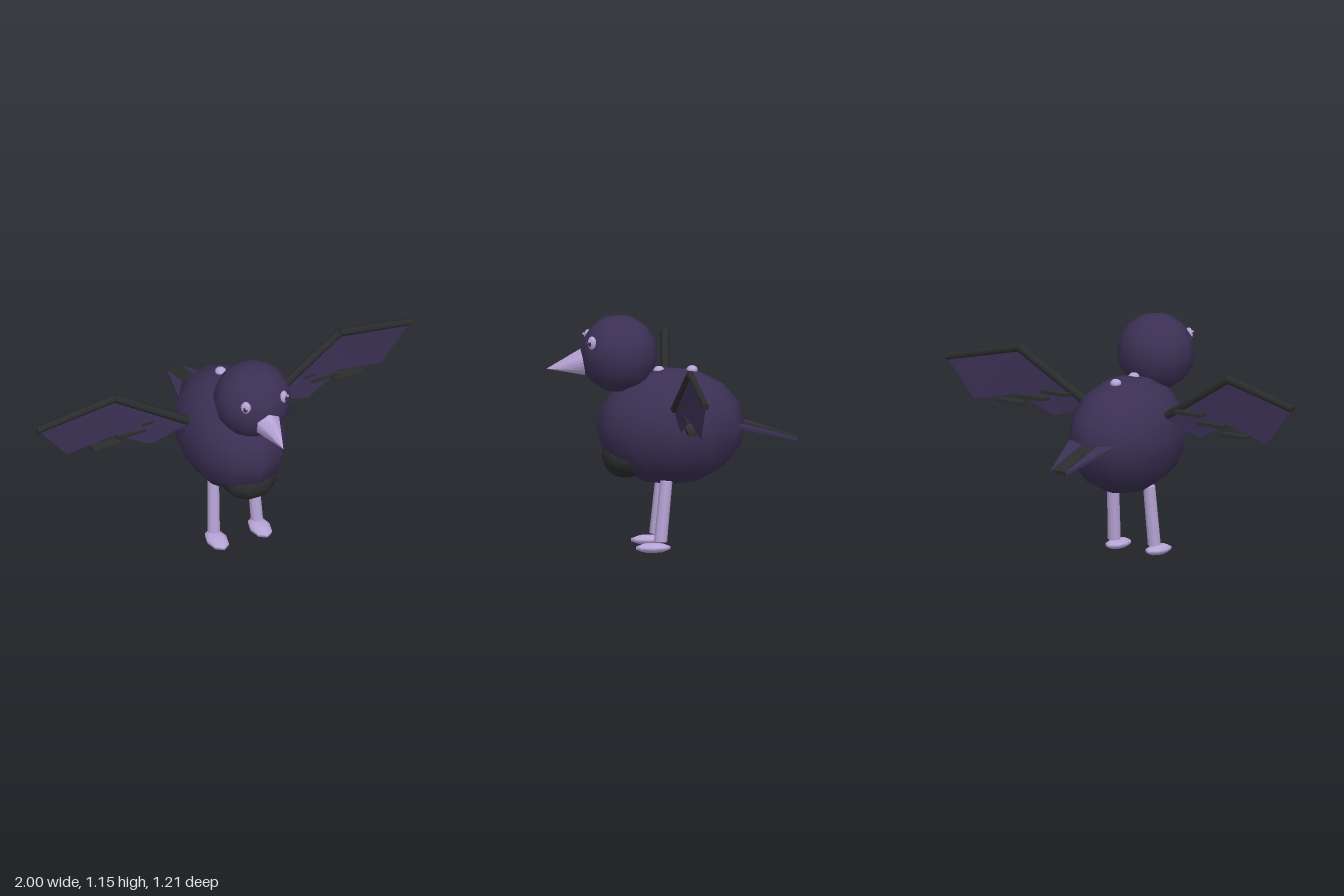
import * as THREE from 'three';

const mat = (name, color, side = THREE.FrontSide) => {
  const m = new THREE.MeshStandardMaterial({ color, side });
  m.name = name;
  return m;
};

export function createModel() {
  const plum = mat('plum plumage', 0x3b3054, THREE.DoubleSide);
  const lilac = mat('lilac', 0xb8a5d8);
  const charcoal = mat('charcoal', 0x2b2c2d);

  const bird = new THREE.Group();
  bird.name = 'bird';

  const add = (parent, name, geometry, material, pos = [0, 0, 0]) => {
    const mesh = new THREE.Mesh(geometry, material);
    mesh.name = name;
    mesh.position.set(...pos);
    parent.add(mesh);
    return mesh;
  };

  // Low-poly ellipsoid
  const ball = (parent, name, material, pos, radii, w = 12, h = 8) => {
    const mesh = add(parent, name, new THREE.SphereGeometry(1, w, h), material, pos);
    mesh.scale.set(...radii);
    return mesh;
  };

  // Tapered rod from point a to point b
  const rod = (parent, name, material, a, b, ra, rb, sides) => {
    const from = new THREE.Vector3(...a), to = new THREE.Vector3(...b);
    const dir = to.clone().sub(from);
    const mesh = add(parent, name, new THREE.CylinderGeometry(rb, ra, dir.length(), sides), material);
    mesh.position.copy(from).add(to).multiplyScalar(0.5);
    mesh.quaternion.setFromUnitVectors(new THREE.Vector3(0, 1, 0), dir.normalize());
    return mesh;
  };

  // Flat panel fanned from its first corner
  const panel = (parent, name, corners) => {
    const g = new THREE.BufferGeometry();
    g.setAttribute('position', new THREE.Float32BufferAttribute(corners.flat(), 3));
    const index = [];
    for (let i = 1; i < corners.length - 1; i++) index.push(0, i, i + 1);
    g.setIndex(index);
    g.computeVertexNormals();
    return add(parent, name, g, plum);
  };

  // Body, belly patch and head
  ball(bird, 'body', plum, [0, 0.605, 0.003], [0.255, 0.285, 0.36]);
  ball(bird, 'bellyPatch', charcoal, [0, 0.462, 0.215], [0.14, 0.105, 0.125], 10, 8).rotation.x = 0.15;
  ball(bird, 'head', plum, [0, 0.963, 0.256], [0.19, 0.188, 0.188]);

  // Beak
  rod(bird, 'beak', lilac, [0, 0.925, 0.43], [0, 0.895, 0.605], 0.066, 0, 6);

  // Spots along the back
  for (const z of [0.06, -0.1]) ball(bird, 'backSpot', lilac, [0, 0.877, z], [0.028, 0.022, 0.028], 8, 6);

  // Tail: tapered plate with a central feather
  const tail = new THREE.Group();
  tail.name = 'tail';
  tail.position.set(0, 0.615, -0.31);
  tail.rotation.x = -0.265;
  bird.add(tail);
  const outline = new THREE.Shape([[-0.128, 0], [0.128, 0], [0.045, 0.305], [-0.045, 0.305]]
    .map(([x, y]) => new THREE.Vector2(x, y)));
  const plate = new THREE.ExtrudeGeometry(outline, { depth: 0.016, bevelEnabled: false });
  plate.translate(0, 0, -0.008).rotateX(-Math.PI / 2);
  add(tail, 'tailFan', plate, plum);
  add(tail, 'tailFeather', new THREE.BoxGeometry(0.078, 0.022, 0.3), charcoal, [0, 0, -0.155]);

  for (const s of [1, -1]) {
    const side = s > 0 ? 'left' : 'right';
    const at = (x, y, z) => [s * x, y, z];

    // Eye with pupil and glint
    const eye = new THREE.Group();
    eye.name = side + 'Eye';
    eye.position.set(...at(0.1, 1.033, 0.394));
    eye.rotation.y = s * 0.62;
    bird.add(eye);
    ball(eye, 'eyeball', lilac, [0, 0, 0], [0.026, 0.034, 0.018], 8, 6);
    ball(eye, 'pupil', plum, [0, -0.002, 0.014], [0.011, 0.014, 0.008], 8, 6);
    ball(eye, 'glint', lilac, [0.006, 0.01, 0.021], [0.007, 0.007, 0.006], 6, 4);

    // Leg and foot
    rod(bird, side + 'Leg', lilac, at(0.115, 0.06, 0.064), at(0.104, 0.355, 0.035), 0.032, 0.03, 8);
    ball(bird, side + 'Foot', lilac, at(0.115, 0.029, 0.1), [0.053, 0.024, 0.088], 8, 5);

    // Wing: two arm bones, two membranes and three small feathers
    const wing = new THREE.Group();
    wing.name = side + 'Wing';
    bird.add(wing);
    const shoulder = at(0.2, 0.71, 0.008), elbow = at(0.6, 0.962, -0.03), tip = at(0.995, 0.873, -0.065);
    const mid = at(0.6, 0.735, -0.03);
    rod(wing, 'upperArm', charcoal, shoulder, elbow, 0.022, 0.021, 6);
    rod(wing, 'forearm', charcoal, elbow, tip, 0.021, 0.018, 6);
    panel(wing, 'innerMembrane', [elbow, shoulder, at(0.42, 0.642, -0.004), mid]);
    panel(wing, 'outerMembrane', [elbow, mid, at(0.84, 0.68, -0.058), tip]);
    for (let i = 0; i < 3; i++) {
      add(wing, 'feather', new THREE.BoxGeometry(0.15, 0.016, 0.052), charcoal,
        at(0.385 + i * 0.13, 0.765 - i * 0.038, -0.034));
    }
  }

  return bird;
}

## INSTRUCTIONS FOR THE TASK:
Within the material above, extract exactly the lines that start at the line containing "along the back" and stop after the line containing "rod(bird, side +", and only those.

## RESULT OF THE EXERCISE:
  // Spots along the back
  for (const z of [0.06, -0.1]) ball(bird, 'backSpot', lilac, [0, 0.877, z], [0.028, 0.022, 0.028], 8, 6);

  // Tail: tapered plate with a central feather
  const tail = new THREE.Group();
  tail.name = 'tail';
  tail.position.set(0, 0.615, -0.31);
  tail.rotation.x = -0.265;
  bird.add(tail);
  const outline = new THREE.Shape([[-0.128, 0], [0.128, 0], [0.045, 0.305], [-0.045, 0.305]]
    .map(([x, y]) => new THREE.Vector2(x, y)));
  const plate = new THREE.ExtrudeGeometry(outline, { depth: 0.016, bevelEnabled: false });
  plate.translate(0, 0, -0.008).rotateX(-Math.PI / 2);
  add(tail, 'tailFan', plate, plum);
  add(tail, 'tailFeather', new THREE.BoxGeometry(0.078, 0.022, 0.3), charcoal, [0, 0, -0.155]);

  for (const s of [1, -1]) {
    const side = s > 0 ? 'left' : 'right';
    const at = (x, y, z) => [s * x, y, z];

    // Eye with pupil and glint
    const eye = new THREE.Group();
    eye.name = side + 'Eye';
    eye.position.set(...at(0.1, 1.033, 0.394));
    eye.rotation.y = s * 0.62;
    bird.add(eye);
    ball(eye, 'eyeball', lilac, [0, 0, 0], [0.026, 0.034, 0.018], 8, 6);
    ball(eye, 'pupil', plum, [0, -0.002, 0.014], [0.011, 0.014, 0.008], 8, 6);
    ball(eye, 'glint', lilac, [0.006, 0.01, 0.021], [0.007, 0.007, 0.006], 6, 4);

    // Leg and foot
    rod(bird, side + 'Leg', lilac, at(0.115, 0.06, 0.064), at(0.104, 0.355, 0.035), 0.032, 0.03, 8);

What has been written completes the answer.